This morning in devotions, I saw myself in Peter. I didn’t reflect Pentecost evangelical Peter or stepping out of the boat Peter, but anxiety ridden at the cross Peter. Peter, how I wish I related to one of your more shining moments.
While in college, one of the best parts about my summertime subway commute to work was the 50 minutes of uninterrupted reading it afforded me every day. To stave off any potential conversations, I always boarded the train with my book in hand, head down.
In America, we use angels to sell pretty good toilet paper and terrible lingerie. We’re not much for the six-winged terror holding a burning coal to the prophet’s lips (Isaiah 6:2-7). We prefer fat cherubs with harps to sentinels with spinning, flaming swords (Genesis 3:24). Our angels aren’t divine messengers, and they don’t start their sentences with, “Fear not!” They are boring and uncool.

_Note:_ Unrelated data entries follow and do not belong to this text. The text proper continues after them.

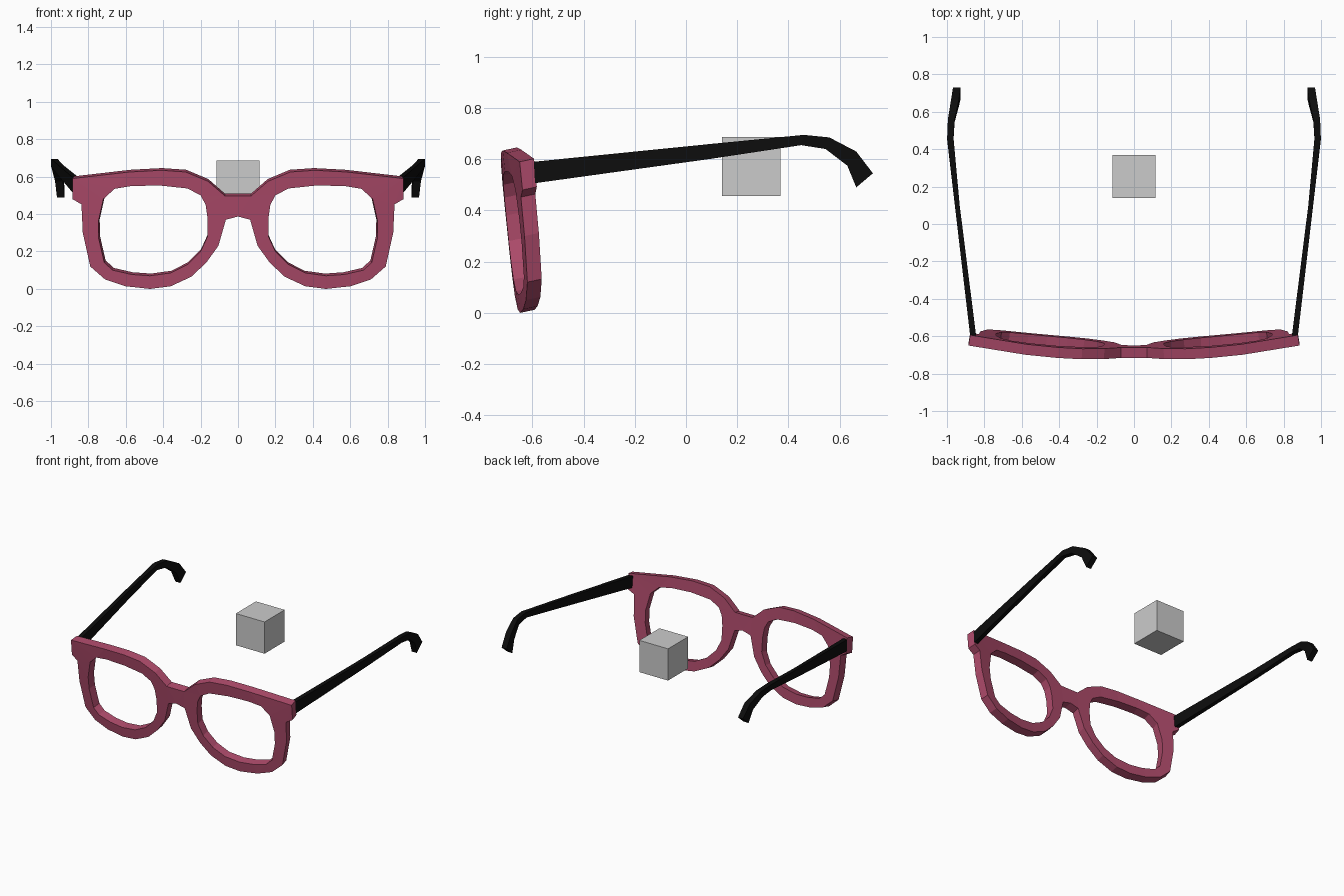
import bpy, bmesh

if "Cube" in bpy.data.objects:
    bpy.data.objects.remove(bpy.data.objects["Cube"])


def material(name, rgb):
    m = bpy.data.materials.new(name)
    m.diffuse_color = (*rgb, 1)
    m.use_nodes = True
    m.node_tree.nodes["Principled BSDF"].inputs["Base Color"].default_value = m.diffuse_color
    return m


PINK = material("raspberry", (0.41, 0.068, 0.142))
BLACK = material("black", (0.004, 0.004, 0.004))
GREY = material("light grey", (0.6, 0.6, 0.6))


def finish(bm, name, mat):
    bmesh.ops.recalc_face_normals(bm, faces=bm.faces)
    me = bpy.data.meshes.new(name)
    bm.to_mesh(me)
    bm.free()
    me.materials.append(mat)
    ob = bpy.data.objects.new(name, me)
    bpy.context.collection.objects.link(ob)
    return ob


# Front frame: half outline (x, z) from top centre round to bottom centre
outer = [(0.07, 0.497), (0.16, 0.575), (0.28, 0.625), (0.41, 0.634), (0.58, 0.625),
         (0.885, 0.59), (0.885, 0.48), (0.837, 0.452), (0.83, 0.30), (0.79, 0.12),
         (0.71, 0.05), (0.60, 0.014), (0.47, 0.0), (0.36, 0.014), (0.25, 0.065),
         (0.17, 0.14), (0.105, 0.23), (0.065, 0.37), (0.0, 0.387)]
inner = [(0.20, 0.50), (0.27, 0.537), (0.42, 0.553), (0.57, 0.55), (0.66, 0.535),
         (0.72, 0.48), (0.747, 0.36), (0.745, 0.27), (0.715, 0.14), (0.67, 0.10),
         (0.57, 0.077), (0.47, 0.07), (0.36, 0.085), (0.27, 0.13), (0.20, 0.20),
         (0.163, 0.28), (0.163, 0.38), (0.173, 0.45)]
mirror = lambda pts: [(-x, z) for x, z in reversed(pts)]

bm = bmesh.new()
edges = []
for loop in (outer + mirror(outer[:-1]), inner, mirror(inner)):
    vs = [bm.verts.new((x, 0, z)) for x, z in loop]
    edges += [bm.edges.new((vs[i - 1], vs[i])) for i in range(len(vs))]
bmesh.ops.triangle_fill(bm, edges=edges, use_beauty=True, normal=(0, -1, 0))
ext = bmesh.ops.extrude_face_region(bm, geom=bm.faces[:], use_keep_orig=True)
back = [v for v in ext["geom"] if isinstance(v, bmesh.types.BMVert)]
for v in back:
    v.co.y = 0.056
# wrap and tilt the frame; the back is slightly raised and narrower
for v in bm.verts:
    x, y, z = v.co
    v.co.y = y - 0.73 + 0.1 * (0.634 - z) + 0.075 * (abs(x) / 0.88) ** 2.2
    if y > 0:
        v.co.z += 0.012
        v.co.x *= 0.99
finish(bm, "front_frame", PINK)

# Temples: stations of top (y, z), bottom (y, z), centre x, half width
stations = [(-0.615, 0.588, -0.615, 0.503, 0.858, 0.016),
            (0.10, 0.660, 0.10, 0.602, 0.945, 0.013),
            (0.46, 0.695, 0.45, 0.655, 0.982, 0.017),
            (0.56, 0.685, 0.545, 0.640, 0.977, 0.018),
            (0.665, 0.630, 0.63, 0.575, 0.957, 0.021),
            (0.73, 0.545, 0.665, 0.490, 0.948, 0.020)]
for side, label in ((1, "right"), (-1, "left")):
    bm = bmesh.new()
    rings = []
    for yt, zt, yb, zb, x, w in stations:
        rings.append([bm.verts.new((side * px, py, pz)) for px, py, pz in
                      ((x - w, yt, zt), (x + w, yt, zt), (x + w, yb, zb), (x - w, yb, zb))])
    for a, b in zip(rings, rings[1:]):
        for i in range(4):
            bm.faces.new((a[i - 1], a[i], b[i], b[i - 1]))
    bm.faces.new(rings[0])
    bm.faces.new(rings[-1])
    finish(bm, label + "_temple", BLACK)

# Floating cube between the temples
bm = bmesh.new()
bmesh.ops.create_cube(bm, size=0.23)
bmesh.ops.translate(bm, verts=bm.verts, vec=(0, 0.255, 0.572))
finish(bm, "floating_cube", GREY)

They sit in their carseats, next to one another holding hands. The palest caucasion skin of anyone in the family, enfolding the brown hand of his Hispanic little brother. “Are they both yours?” The woman meeting us for the first time asks. “Yes,” I reply, but she wants more. “How did you get that black haired one?” “Same way I got the blond haired one.”